“We’re months from the end of our fiscal year and we don’t have a budget. This is kind of ridiculous. No company could get away with that,” he said.
Sens. John Kerry (D-Mass.) and Majority Whip Dick Durbin (D-Ill.) went further in denouncing the Republican approach.
Kerry called the House GOP’s plan “ideological” and “reckless.” He added that entitlements and the defense budget “need to be on the table.”
Durbin, meanwhile, criticized the House Republicans for only proposing cuts from a small portion of the total budget.
“We’ve pushed this to the limit … If we went ahead with the House Republican budget, it would mean booting poor kids out of Head Start, dismissing hundreds of thousands of teachers and staff around the country, cutting Pell grants, and cutting medical research budgets,” he said on “Fox News Sunday.”
Obama tough to beat in 2012, GOP field open
Sen. Lamar Alexander (R-Tenn.) on Sunday said defeating President Obama will be a challenge for the GOP.
But he disputed the notion that Obama may not be challenged from the left.
“I wouldn't assume there won't be a Democratic challenge. I remember when Pat Buchanan jumped in against the first President Bush. But any incumbent president is formidable. [Running for president] is a lot harder than it looks. It’s like going from eighth-grade basketball to the NBA finals,” he said.
Alexander added that the GOP field remains hard to predict. “[Former Mass. Gov.] Mitt Romney is clearly ready to run, but no one else has said they will run yet, so it is hard to say,” he said.
Potential GOP candidates like Donald Trump, Rep. Michele Bachmann (R-Minn.) and diplomat Jon Huntsman were also topics of discussion Sunday.
After seeing a poll that showed Trump with greater likability than former governors Romney and Tim Pawlenty (R-Minn.), Alexander denied the business mogul would be successful if he joined the race. “There’s no way because it’s actually a hard thing to do,” he said.
White House Chief of Staff Bill Daley said any “direct quotes” from Huntsman about a run would be “inappropriate” given that he is still serving as ambassador to China through the end of April.

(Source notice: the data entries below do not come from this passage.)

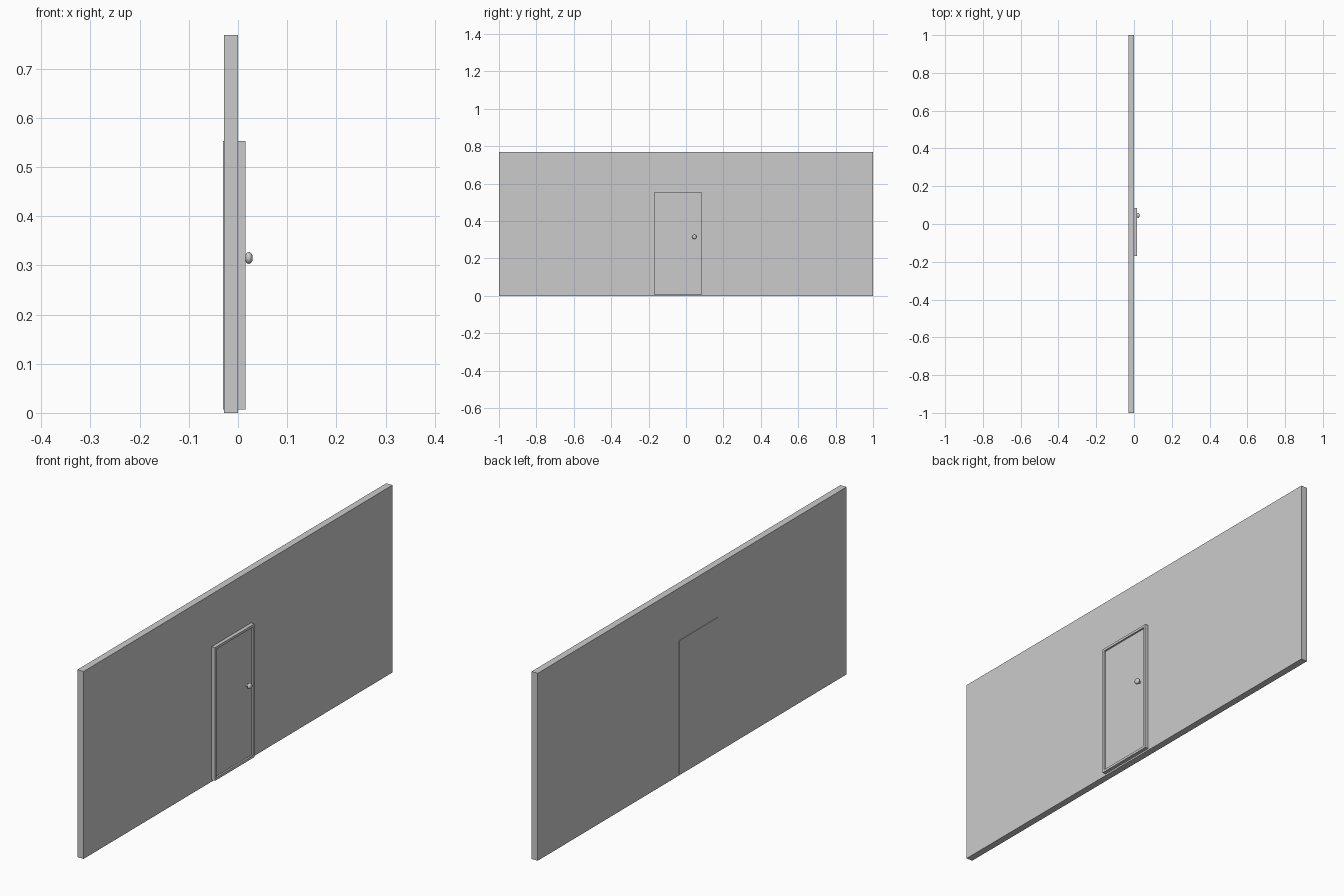
import bpy
import bmesh
import math

if "Cube" in bpy.data.objects:
    bpy.data.objects.remove(bpy.data.objects["Cube"])

# Door opening: y range and z range of the outer frame
DOOR = (-0.17, 0.085, 0.007, 0.553)
BORDER = 0.01
INNER = (DOOR[0] + BORDER, DOOR[1] - BORDER, DOOR[2] + BORDER, DOOR[3] - BORDER)


def finish(name, bm):
    bmesh.ops.recalc_face_normals(bm, faces=bm.faces)
    mesh = bpy.data.meshes.new(name)
    bm.to_mesh(mesh)
    bm.free()
    ob = bpy.data.objects.new(name, mesh)
    bpy.context.collection.objects.link(ob)
    return ob


def corners(bm, x, r):
    y0, y1, z0, z1 = r
    return [bm.verts.new((x, y, z)) for y, z in ((y0, z0), (y1, z0), (y1, z1), (y0, z1))]


def slab(name, x0, x1, outer, hole=None):
    """Upright slab facing x, optionally with a rectangular hole."""
    bm = bmesh.new()
    if hole:
        loops = [corners(bm, x0, outer), corners(bm, x1, outer),
                 corners(bm, x1, hole), corners(bm, x0, hole)]
        pairs = [(i, (i + 1) % 4) for i in range(4)]
    else:
        loops = [corners(bm, x0, outer), corners(bm, x1, outer)]
        pairs = [(0, 1)]
        for loop in loops:
            bm.faces.new(loop)
    for a, b in pairs:
        for i in range(4):
            j = (i + 1) % 4
            bm.faces.new((loops[a][i], loops[a][j], loops[b][j], loops[b][i]))
    return finish(name, bm)


def lathe_x(name, profile, y, z, steps=32):
    """Spin (x, radius) points around an axis parallel to x."""
    bm = bmesh.new()
    vs = [bm.verts.new((x, y + r, z)) for x, r in profile]
    edges = [bm.edges.new(p) for p in zip(vs, vs[1:])]
    bmesh.ops.spin(bm, geom=vs + edges, cent=(0, y, z), axis=(1, 0, 0),
                   angle=math.tau, steps=steps)
    bmesh.ops.remove_doubles(bm, verts=bm.verts, dist=1e-5)
    ob = finish(name, bm)
    for p in ob.data.polygons:
        p.use_smooth = True
    return ob


# Wall with the door opening
slab("wall", -0.028, 0.0, (-1, 1, 0, 0.768), DOOR)

# Door frame standing proud of the wall, and the recessed door leaf
slab("door_frame", -0.03, 0.015, DOOR, INNER)
slab("door_leaf", -0.03, 0.008, INNER)

# Round flattened knob on a short stem
knob = [(0.022 - 0.008 * math.cos(t), 0.012 * math.sin(t))
        for t in (math.pi * i / 14 for i in range(15))]
lathe_x("door_knob", knob, 0.045, 0.315)
lathe_x("knob_stem", [(0.007, 0.005), (0.016, 0.005)], 0.045, 0.315)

Bachmann said she “hasn’t made a decision either way about 2012,” but continued to criticize Obama for what she called his “inconsistency with American values.”

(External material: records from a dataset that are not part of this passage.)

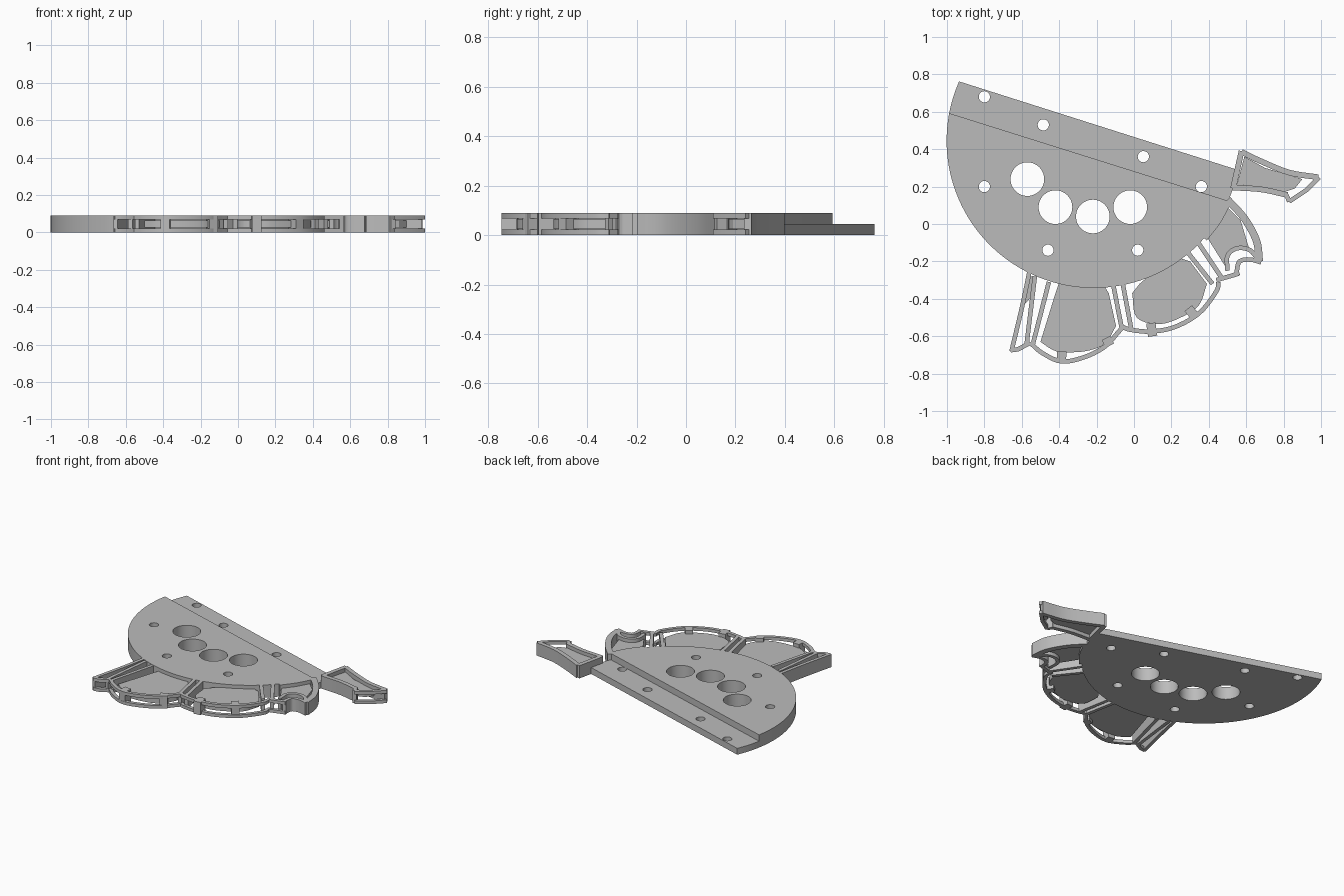
import bpy, bmesh, math
from mathutils import Vector

if "Cube" in bpy.data.objects:
    bpy.data.objects.remove(bpy.data.objects["Cube"], do_unlink=True)

HEIGHT = .09
WALL = .024
RIM = .022
PANEL = (.025, .065)

grey = bpy.data.materials.new("plain grey")
grey.use_nodes = True
tone = (.5, .5, .5, 1)
grey.diffuse_color = tone
for node in grey.node_tree.nodes:
    if node.type == 'BSDF_PRINCIPLED':
        node.inputs["Base Color"].default_value = tone


def prism(name, loops, bottom=0, top=HEIGHT):
    """Extrude an outline; further loops become holes."""
    curve = bpy.data.curves.new(name, 'CURVE')
    curve.dimensions = '2D'
    curve.fill_mode = 'BOTH'
    curve.extrude = (top - bottom) / 2
    for loop in loops:
        spline = curve.splines.new('POLY')
        spline.points.add(len(loop) - 1)
        spline.use_cyclic_u = True
        for point, (x, y) in zip(spline.points, loop):
            point.co = (x, y, 0, 1)
    source = bpy.data.objects.new(name + " outline", curve)
    bpy.context.collection.objects.link(source)
    graph = bpy.context.evaluated_depsgraph_get()
    mesh = bpy.data.meshes.new_from_object(source.evaluated_get(graph))
    bpy.data.objects.remove(source, do_unlink=True)
    bpy.data.curves.remove(curve)
    bm = bmesh.new()
    bm.from_mesh(mesh)
    bmesh.ops.remove_doubles(bm, verts=bm.verts, dist=.0001)
    bmesh.ops.translate(bm, verts=bm.verts, vec=(0, 0, (top + bottom) / 2))
    bmesh.ops.recalc_face_normals(bm, faces=bm.faces)
    bm.to_mesh(mesh)
    bm.free()
    mesh.materials.clear()
    mesh.materials.append(grey)
    obj = bpy.data.objects.new(name, mesh)
    bpy.context.collection.objects.link(obj)
    return obj


def circle(x, y, radius, count=32):
    angles = [math.tau * i / count for i in range(count)]
    return [(x + radius * math.cos(a), y + radius * math.sin(a)) for a in angles]


def smooth(points, steps=5):
    """Catmull-Rom curve through the points."""
    p = [Vector(q) for q in points]
    p = [2 * p[0] - p[1]] + p + [2 * p[-1] - p[-2]]
    out = []
    for a, b, c, d in zip(p, p[1:], p[2:], p[3:]):
        for i in range(steps):
            t = i / steps
            out.append(b + (c - a) * t / 2 + (a - 2.5 * b + 2 * c - d / 2) * t * t
                       + (1.5 * (b - c) + (d - a) / 2) * t ** 3)
    return out + [p[-2]]


def band(path, width=WALL):
    """Outline of a strip with mitred corners along a path."""
    path = [Vector(q) for q in path]
    left, right = [], []
    for i, q in enumerate(path):
        before = (q - path[i - 1]).normalized() if i else None
        after = (path[i + 1] - q).normalized() if i < len(path) - 1 else None
        before, after = before or after, after or before
        along = (before + after).normalized()
        side = Vector((-along.y, along.x))
        reach = width / 2 / max(.5, along.dot(before))
        left.append(q + side * reach)
        right.append(q - side * reach)
    return left + right[::-1]


def wall(name, path, width=WALL):
    return prism(name, [band(path, width)])


def open_wall(name, path):
    """Wall with a window: a lower and an upper rim."""
    prism(name + "_lower_rim", [band(path)], 0, RIM)
    prism(name + "_upper_rim", [band(path)], HEIGHT - RIM, HEIGHT)


# Half-disc plate with its bores
CENTRE, RADIUS = Vector((-.215, .445)), .787
start = math.atan2(.315, -.715)
end = math.atan2(-.155, .765) + math.tau
arc = [CENTRE + RADIUS * Vector((math.cos(a), math.sin(a)))
       for a in (start + (end - start) * i / 96 for i in range(97))]
large = [(-.57, .24), (-.42, .09), (-.22, .04), (-.02, .09)]
small = [(-.8, .68), (-.485, .53), (.05, .36), (.36, .2),
         (-.8, .2), (-.46, -.14), (.02, -.14)]
plate = prism("plate", [arc] + [circle(x, y, .09, 48) for x, y in large]
              + [circle(x, y, .03) for x, y in small])

# Lowered ledge along the straight edge
ledge_line = [Vector((-.98, .59)), Vector((.5, .125))]
run = (ledge_line[1] - ledge_line[0]).normalized()
back = Vector((-run.y, run.x))
a, b = ledge_line[0] - run, ledge_line[1] + run
cutter = prism("ledge_cutter", [[a, b, b + back, a + back]], HEIGHT / 2, HEIGHT * 2)
cutter.hide_render = True
cut = plate.modifiers.new("ledge", 'BOOLEAN')
cut.operation = 'DIFFERENCE'
cut.solver = 'EXACT'
cut.object = cutter
bpy.context.view_layer.objects.active = plate
bpy.ops.object.modifier_apply(modifier=cut.name)
bpy.data.objects.remove(cutter, do_unlink=True)

# Paired struts between the petals
struts = [((-.53, -.28), (-.575, -.65)), ((-.455, -.31), (-.54, -.64)),
          ((-.11, -.33), (-.065, -.56)), ((-.06, -.32), (-.015, -.56)),
          ((.27, -.13), (.42, -.32)), ((.33, -.08), (.47, -.29))]
for i, path in enumerate(struts):
    wall("strut_%d" % (i + 1), path)

# Narrow end petal
wall("end_petal_outer_wall", smooth([(-.56, -.26), (-.6, -.45), (-.655, -.68)]))
open_wall("end_petal_tip", [(-.66, -.675), (-.62, -.67), (-.555, -.635)])
prism("end_petal_panel", [[(-.565, -.28), (-.52, -.28), (-.54, -.38), (-.585, -.43)]], *PANEL)

# Scalloped petals: windowed rims, panels and posts
open_wall("first_petal_rim", smooth([(-.555, -.635), (-.49, -.69), (-.385, -.735), (-.26, -.71),
                                     (-.155, -.655), (-.09, -.585), (-.06, -.55)]))
open_wall("second_petal_rim", smooth([(-.06, -.55), (-.02, -.565), (.09, -.575), (.22, -.55),
                                      (.35, -.475), (.44, -.36), (.45, -.31)]))
prism("first_petal_panel", [smooth([(-.5, -.63), (-.44, -.67), (-.385, -.685), (-.26, -.68),
                                    (-.155, -.64), (-.096, -.545)])
                            + [(-.135, -.37), (-.16, -.33), (-.4, -.31), (-.42, -.37)]], *PANEL)
prism("second_petal_panel", [smooth([(-.01, -.37), (.015, -.5), (.14, -.535), (.27, -.49),
                                     (.35, -.43), (.39, -.32)])
                             + [(.3, -.2), (.24, -.18), (.1, -.26), (.03, -.32)]], *PANEL)
posts = [((-.385, -.68), (-.39, -.745)), ((-.15, -.61), (-.13, -.65)),
         ((.09, -.53), (.1, -.6)), ((.29, -.45), (.33, -.5))]
for i, path in enumerate(posts):
    wall("post_%d" % (i + 1), path, .05)

# Hooked petal
wall("hook_outer_wall", smooth([(.5, .13), (.59, .03), (.655, -.09), (.67, -.2)]), .04)
wall("hook_tip", smooth([(.68, -.205), (.62, -.19), (.565, -.2), (.55, -.25), (.555, -.275)]))
wall("hook_inner_wall", smooth([(.5, -.25), (.5, -.17), (.55, -.13), (.62, -.14), (.67, -.2)]))
open_wall("hook_foot", [(.44, -.3), (.51, -.28), (.56, -.265)])
prism("hook_panel", [[(.39, -.07), (.5, .09), (.57, .02), (.615, -.13),
                      (.55, -.13), (.5, -.17), (.49, -.23)]], *PANEL)
wall("hook_root_wall", smooth([(.38, -.08), (.45, .01), (.505, .11)]))

# Arrow-shaped end piece
wall("arrow_back_wall", smooth([(.575, .385), (.68, .335), (.83, .275), (.985, .25)]), .03)
wall("arrow_front_wall", smooth([(.525, .195), (.68, .185), (.82, .155)]), .03)
wall("arrow_root_wall", [(.53, .19), (.55, .28), (.575, .39)], .03)
wall("arrow_barb", [(.81, .165), (.83, .12)])
open_wall("arrow_tip", [(.83, .12), (.92, .18), (.99, .25)])
prism("arrow_panel", [[(.55, .21), (.59, .36), (.7, .3), (.9, .24),
                       (.86, .19), (.8, .17), (.68, .2)]], *PANEL)

# Smooth the rounded walls, keep the edges sharp
for obj in bpy.context.scene.objects:
    obj.select_set(obj.type == 'MESH')
bpy.context.view_layer.objects.active = plate
bpy.ops.object.shade_smooth_by_angle(angle=math.radians(30))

This article was updated and clarified on March 7 at 11:53 a.m.